Releasing the jacks holding back the northern tower deck reduces the final closure gap to just 5mm.The join is completed by bolting, welding and pouring the normal deck level concrete stitch.
The total 10 day closure operation involves cutting-edge bridge technology. With the central tower’s 644m balanced cantilever claiming a world record length, each closure’s several hundred measurements are overseen by complex computer software monitoring real time loadings, stresses, orientation and global positioning surveys.
The fourth and final main closure – linking the far southern end of the bridge’s four spans to its approach viaduct – is now planned for early next year. This would originally have triggered a full scale attack on finishing operations across the total bridge; waterproofing, painting, blacktop, weather-shield erection and threading a multitude of services through deck sections.
But FCBC construction director Alan Platt, conscious of these now wintertime operations mostly being sequential, is keen to get started early.
“All are acutely weather sensitive, not just to wind but now rain and low temperatures,” he explains. “We intend to remove tower cranes early to free up deck space, open up multiple work fronts and put tents over sensitive operations such as waterproofing.”
Centre-stage of the bridge’s aesthetic and structural elegance will be the highly visible crossover stay cables covering a 160m length of deck, mid point along the two main river spans.
This innovative solution to the structural challenge of stabilising the central mid-estuary tower, will add considerably to the slender cable-stayed crossing’s visual impact.
Both the northern and southern towers are stabilised primarily by back-span deck cables anchored directly over strategic V-shaped piers in the two sides’ approach viaducts. These concrete piers are further strengthened, and the deck prevented from uplift, by six stressed tie- down cables fed through the hollow pier legs from deck soffits to pier base anchor points.
But no such stabilisation is possible for the central tower, standing unsupported on top of the mid estuary volcanic outcrop known as Beamer Rock.
Enter the clever use of 10 extra overlapping cable stays in each of the two main spans. These double to four the cable supports to each of the ten mid span deck sections both sides of the central tower.

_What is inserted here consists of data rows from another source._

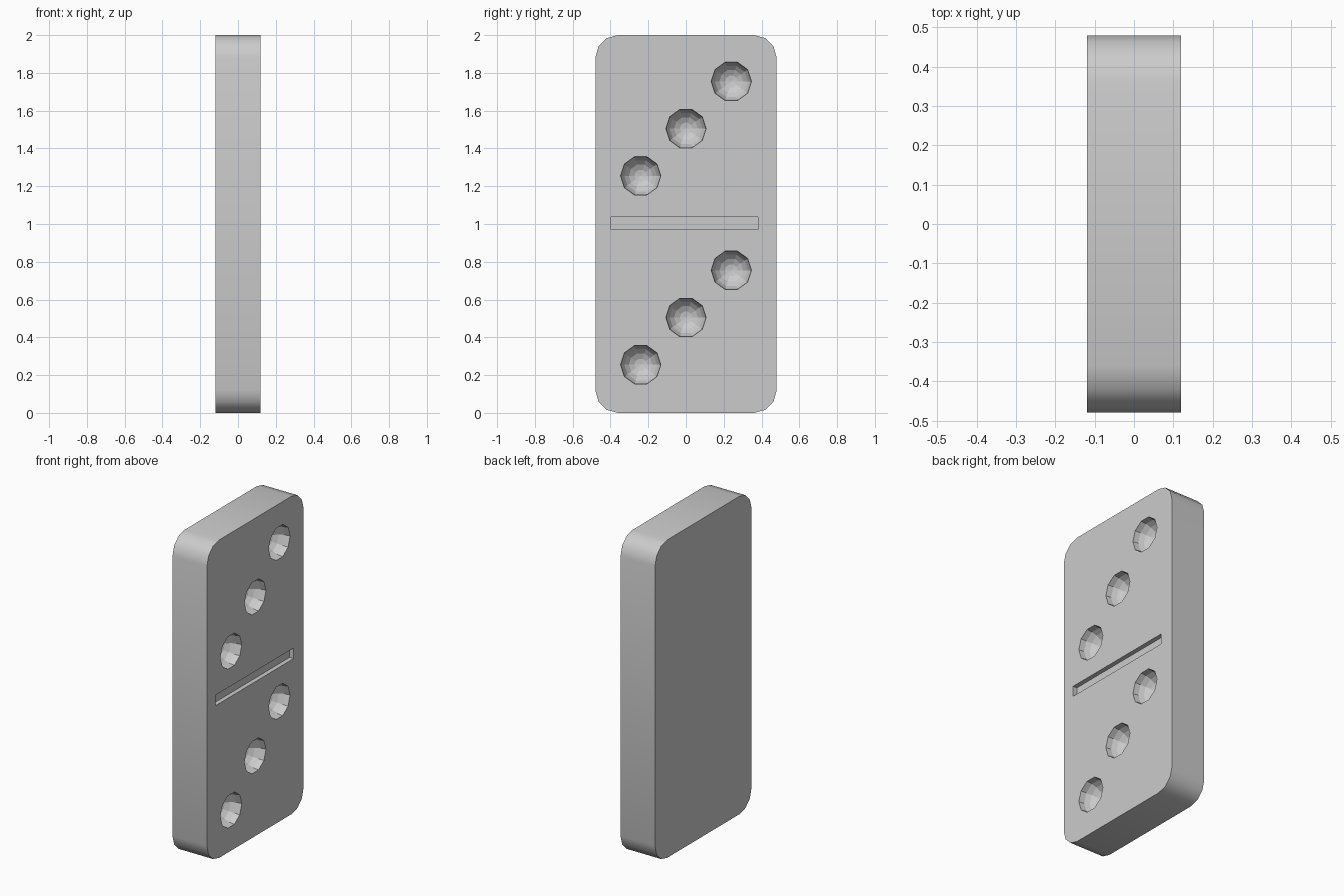
import bpy, bmesh
from math import sin, cos, atan2, pi, radians
from mathutils import Matrix

if "Cube" in bpy.data.objects:
    bpy.data.objects.remove(bpy.data.objects["Cube"])

HX, HY, H, R = 0.12, 0.48, 2.0, 0.12


def make_object(name, bm):
    bmesh.ops.recalc_face_normals(bm, faces=bm.faces)
    mesh = bpy.data.meshes.new(name)
    bm.to_mesh(mesh)
    bm.free()
    obj = bpy.data.objects.new(name, mesh)
    bpy.context.collection.objects.link(obj)
    return obj


# Tile: rounded rectangle outline (3 segments per corner) extruded along x
bm = bmesh.new()
corners = [(HY - R, H - R), (R - HY, H - R), (R - HY, R), (HY - R, R)]
outline = []
for q, (cy, cz) in enumerate(corners):
    for i in range(4):
        a = q * pi / 2 + i * pi / 6
        outline.append(bm.verts.new((-HX, cy + R * cos(a), cz + R * sin(a))))
back = bm.faces.new(outline)
ext = bmesh.ops.extrude_face_region(bm, geom=[back], use_keep_orig=True)
new_verts = [g for g in ext["geom"] if isinstance(g, bmesh.types.BMVert)]
bmesh.ops.translate(bm, verts=new_verts, vec=(2 * HX, 0, 0))
tile = make_object("domino_tile", bm)

# Pips: two diagonal rows of three ten-sided hemispherical dimples
bm = bmesh.new()
for base in (0.505, 1.505):
    for step in (-1, 0, 1):
        verts = bmesh.ops.create_uvsphere(bm, u_segments=10, v_segments=10, radius=0.107)["verts"]
        rim = max(verts, key=lambda v: v.co.x ** 2 + v.co.y ** 2).co
        turn = Matrix.Rotation(pi / 2 - atan2(rim.y, rim.x), 4, "Z")
        place = Matrix.Translation((HX - 0.002, 0.24 * step, base + 0.25 * step))
        bmesh.ops.transform(bm, matrix=place @ Matrix.Rotation(pi / 2, 4, "Y") @ turn, verts=verts)

# Divider groove across the middle
bmesh.ops.create_cube(bm, size=1, matrix=Matrix.Translation((HX, -0.008, 1.004))
                      @ Matrix.Diagonal((0.056, 0.778, 0.066, 1)))
cutter = make_object("pip_and_groove_cutter", bm)
cutter.hide_render = True

# Cut the face, then shade
bpy.context.view_layer.objects.active = tile
tile.select_set(True)
mod = tile.modifiers.new("recesses", "BOOLEAN")
mod.operation = "DIFFERENCE"
mod.solver = "EXACT"
mod.object = cutter
bpy.ops.object.modifier_apply(modifier=mod.name)
bpy.data.objects.remove(cutter)

for p in tile.data.polygons:
    p.use_smooth = False
# Smooth only the long outer sides; the dimples stay faceted
bpy.ops.object.shade_smooth_by_angle(angle=radians(30.5))
for p in tile.data.polygons:
    c = p.center
    if abs(c.y) < HY - R and 0.1 < c.z < H - 0.1:
        p.use_smooth = False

By stiffening these segments with the extra cables, the effective structural depth of the deck mid span is increased. This stiffens the entire deck sufficient for it to stabilise the central tower.
“We believe no other bridge has adopted this novel solution,” claims Martin Romberg senior design engineer for the contractor’s Forth Crossing Design Joint Venture. “And it allows all three towers to have the same slender profile.”

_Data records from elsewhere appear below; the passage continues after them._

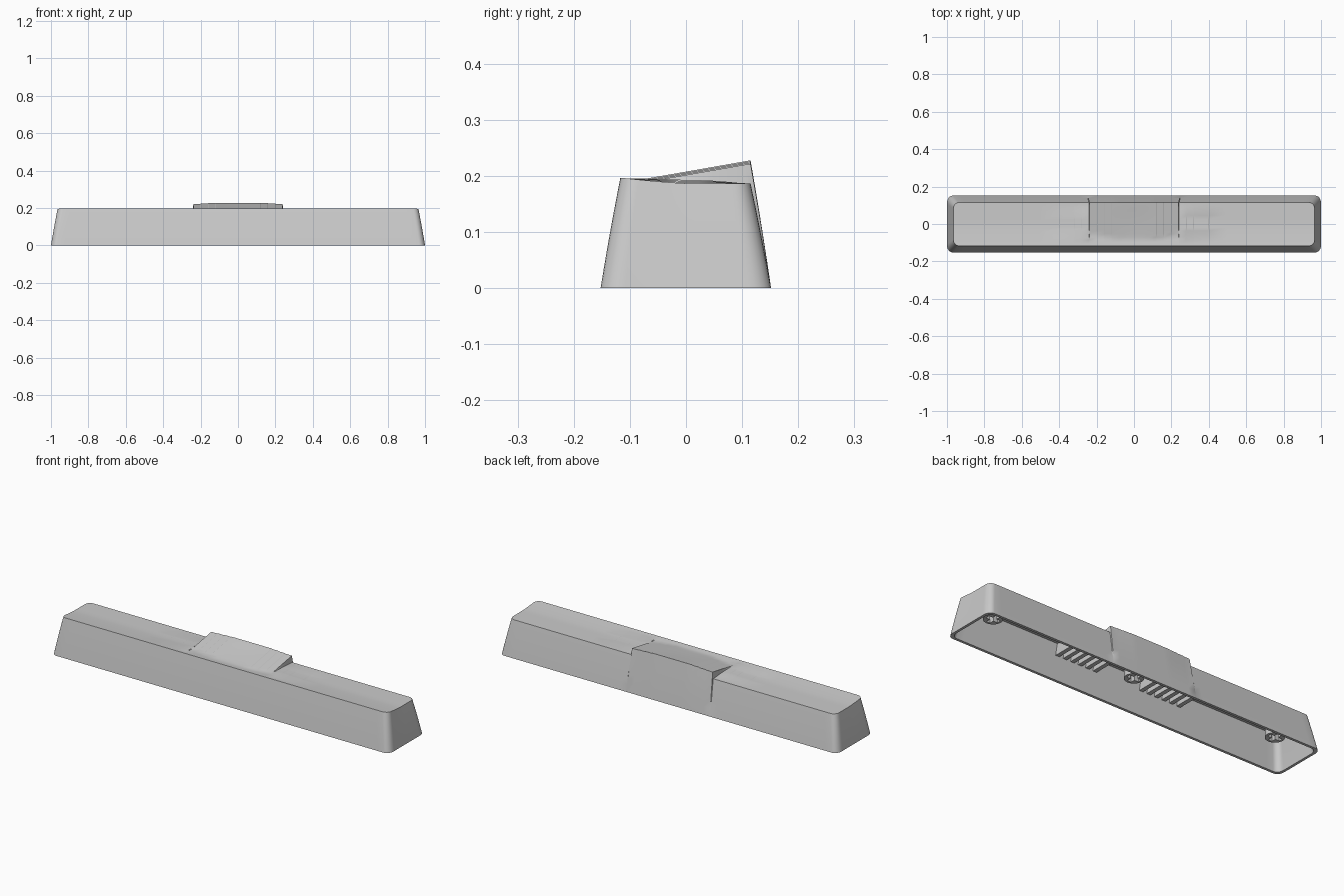
import bpy, bmesh
from math import sin, cos, pi, sqrt

if "Cube" in bpy.data.objects:
    bpy.data.objects.remove(bpy.data.objects["Cube"])

STEPS = [0.40, 0.32, 0.28, 0.24, 0.20, 0.16, 0.12]   # terrace edges, mirrored in x


def base(y):
    # long bar profile: flat at the back, curling up to the front lip
    return 0.187 + 0.010 * min(1, max(0, -y / 0.117)) ** 1.3


def height(x, y):
    n = sum(abs(x) < s for s in STEPS)
    z = base(y)
    if n <= 3:
        return z + 0.002 * n * max(0, 1 - (y / 0.1) ** 2)
    dish = 0.002 * max(0, 1 - (x / 0.12) ** 2) * max(0, 1 - (y / 0.1) ** 2)
    raised = 0.193 + (y + 0.085) * 0.175 - 0.002 * (7 - n) - dish
    return max(z, raised) if y > -0.09 else z


# Column positions (paired across every step) and row fractions
R = 0.03
END = 0.965
half = [0, 0.04, 0.08]
for s in STEPS:
    half += [s - 0.0015, s + 0.0015]
half += [0.5, 0.65, 0.8, 0.9] + [END - R + R * sin(a * pi / 12) for a in range(7)]
half = sorted(half)
XS = [-x for x in reversed(half[1:])] + half
VS = [-1, -0.97, -0.9, -0.82, -0.73, -0.6, -0.45, -0.3, -0.15, 0,
      0.2, 0.4, 0.6, 0.8, 0.93, 1]


def inset(x):
    # rounded plan corners
    d = max(0, abs(x) - (END - R))
    return R - sqrt(max(0, R * R - d * d))


def skin(bm, wall, drop, flip):
    """Top height field plus flared sides; returns the bottom loop."""
    grid = []
    for x in XS:
        col = []
        for v in VS:
            y = -0.001 + v * (0.116 - inset(x))
            sx, sy = (END - wall) / END, (0.116 - wall) / 0.116
            col.append(bm.verts.new((x * sx, y * sy, height(x, y) - drop)))
        grid.append(col)

    def face(vs):
        bm.faces.new(vs[::-1] if flip else vs)

    for i in range(len(XS) - 1):
        for j in range(len(VS) - 1):
            face([grid[i][j], grid[i + 1][j], grid[i + 1][j + 1], grid[i][j + 1]])
    nx, ny = len(XS), len(VS)
    idx = [(i, 0) for i in range(nx)] + [(nx - 1, j) for j in range(1, ny)]
    idx += [(i, ny - 1) for i in range(nx - 2, -1, -1)] + [(0, j) for j in range(ny - 2, 0, -1)]
    loop = [grid[i][j] for i, j in idx]
    top = [v.co.copy() for v in loop]
    for t in (0.2, 0.4, 0.6, 0.8, 1.0):
        new = []
        for p in top:
            bow = 0.10 * t * (1 - t)
            kx = 1 + ((1 - wall) / (END - wall) - 1) * (t + bow)
            ky = 1 + ((0.152 - wall) / (0.116 - wall) - 1) * (t + bow)
            y = p.y * ky + 0.001 * t
            new.append(bm.verts.new((p.x * kx, y, p.z * (1 - t))))
        for k in range(len(loop)):
            m = (k + 1) % len(loop)
            face([loop[m], loop[k], new[k], new[m]])
        loop = new
    return loop


def finish(name, bm):
    me = bpy.data.meshes.new(name)
    bm.to_mesh(me)
    bm.free()
    ob = bpy.data.objects.new(name, me)
    bpy.context.collection.objects.link(ob)
    return ob


def select(ob):
    bpy.ops.object.select_all(action='DESELECT')
    ob.select_set(True)
    bpy.context.view_layer.objects.active = ob


# Hollow key cap: outer skin, inner skin and thin bottom rim
bm = bmesh.new()
outer = skin(bm, 0, 0, False)
inner = skin(bm, 0.014, 0.025, True)
for k in range(len(outer)):
    m = (k + 1) % len(outer)
    bm.faces.new([outer[m], outer[k], inner[k], inner[m]])
bmesh.ops.recalc_face_normals(bm, faces=bm.faces)
cap = finish("key_cap_shell", bm)
select(cap)
bpy.ops.object.shade_smooth_by_angle(angle=0.5)

# Cross ribs under the terraces
bm = bmesh.new()
for side in (-1, 1):
    for k in range(6):
        geo = bmesh.ops.create_cube(bm, size=1)
        for v in geo["verts"]:
            w = 0.122 if v.co.z < 0 else 0.112
            v.co = (side * (0.14 + 0.045 * k) + v.co.x * 0.022,
                    v.co.y * 2 * w, 0.145 + v.co.z * 0.06)
finish("underside_ribs", bm)


# Round mounting posts with a cross-shaped socket
def spline(cu, pts):
    sp = cu.splines.new('POLY')
    sp.points.add(len(pts) - 1)
    for p, (x, y) in zip(sp.points, pts):
        p.co = (x, y, 0, 1)
    sp.use_cyclic_u = True


a, b = 0.035, 0.011
quarter = [(a, -b), (a, b), (b, b)]
cross = []
for q in range(4):
    c, s = round(cos(q * pi / 2)), round(sin(q * pi / 2))
    cross += [(x * c - y * s, x * s + y * c) for x, y in quarter]
for label, x in (("left", -0.85), ("middle", 0), ("right", 0.85)):
    cu = bpy.data.curves.new(label + "_mount_post", 'CURVE')
    cu.dimensions = '2D'
    cu.fill_mode = 'BOTH'
    cu.extrude = 0.045
    spline(cu, [(0.047 * cos(k * pi / 16), 0.047 * sin(k * pi / 16)) for k in range(32)])
    spline(cu, cross)
    ob = bpy.data.objects.new(label + "_mount_post", cu)
    ob.location = (x, 0, 0.125)
    bpy.context.collection.objects.link(ob)
    select(ob)
    bpy.ops.object.convert(target='MESH')
    bpy.ops.object.shade_smooth_by_angle(angle=0.5)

Without crossover cables the deck itself would have had to be much deeper with the central tower a different shape, possibly an A-frame.
Carefully timed installation of these extra cables, both before and after deck closures, is now underway. They contain about half the normal number of strands but demand a complex sequence of stress readjustment in numerous nearby main cables.
They also require the very longest 420m cable lengths hoisted up to the relevant tower’s highest anchor boxes.
At 210m, the central tower is the tallest of any UK bridge – with the other two towers 202m high. Not by coincidence they mirror and complement both the three massive steel-trussed cantilever support towers of the Forth Rail Bridge and the slender suspension cable towers of the Forth Road Bridge, both impressive crossings less than 1km downriver.
The project boasts an unusually large 12-strong site-based design team. With up to six cantilevers being erected simultaneously, two senior design engineers are dedicated solely to the control of superstructure construction.
“This will soon be one of most iconic bridge vistas anywhere, with three such innovative river crossings elegantly illustrating engineering developments over the last three centuries,” says the design JV’s project director Peter Curran. “It’s our role to ensure the latest crossing achieves the world-leading status of its neighbours.”
BY DAVID HAYWARD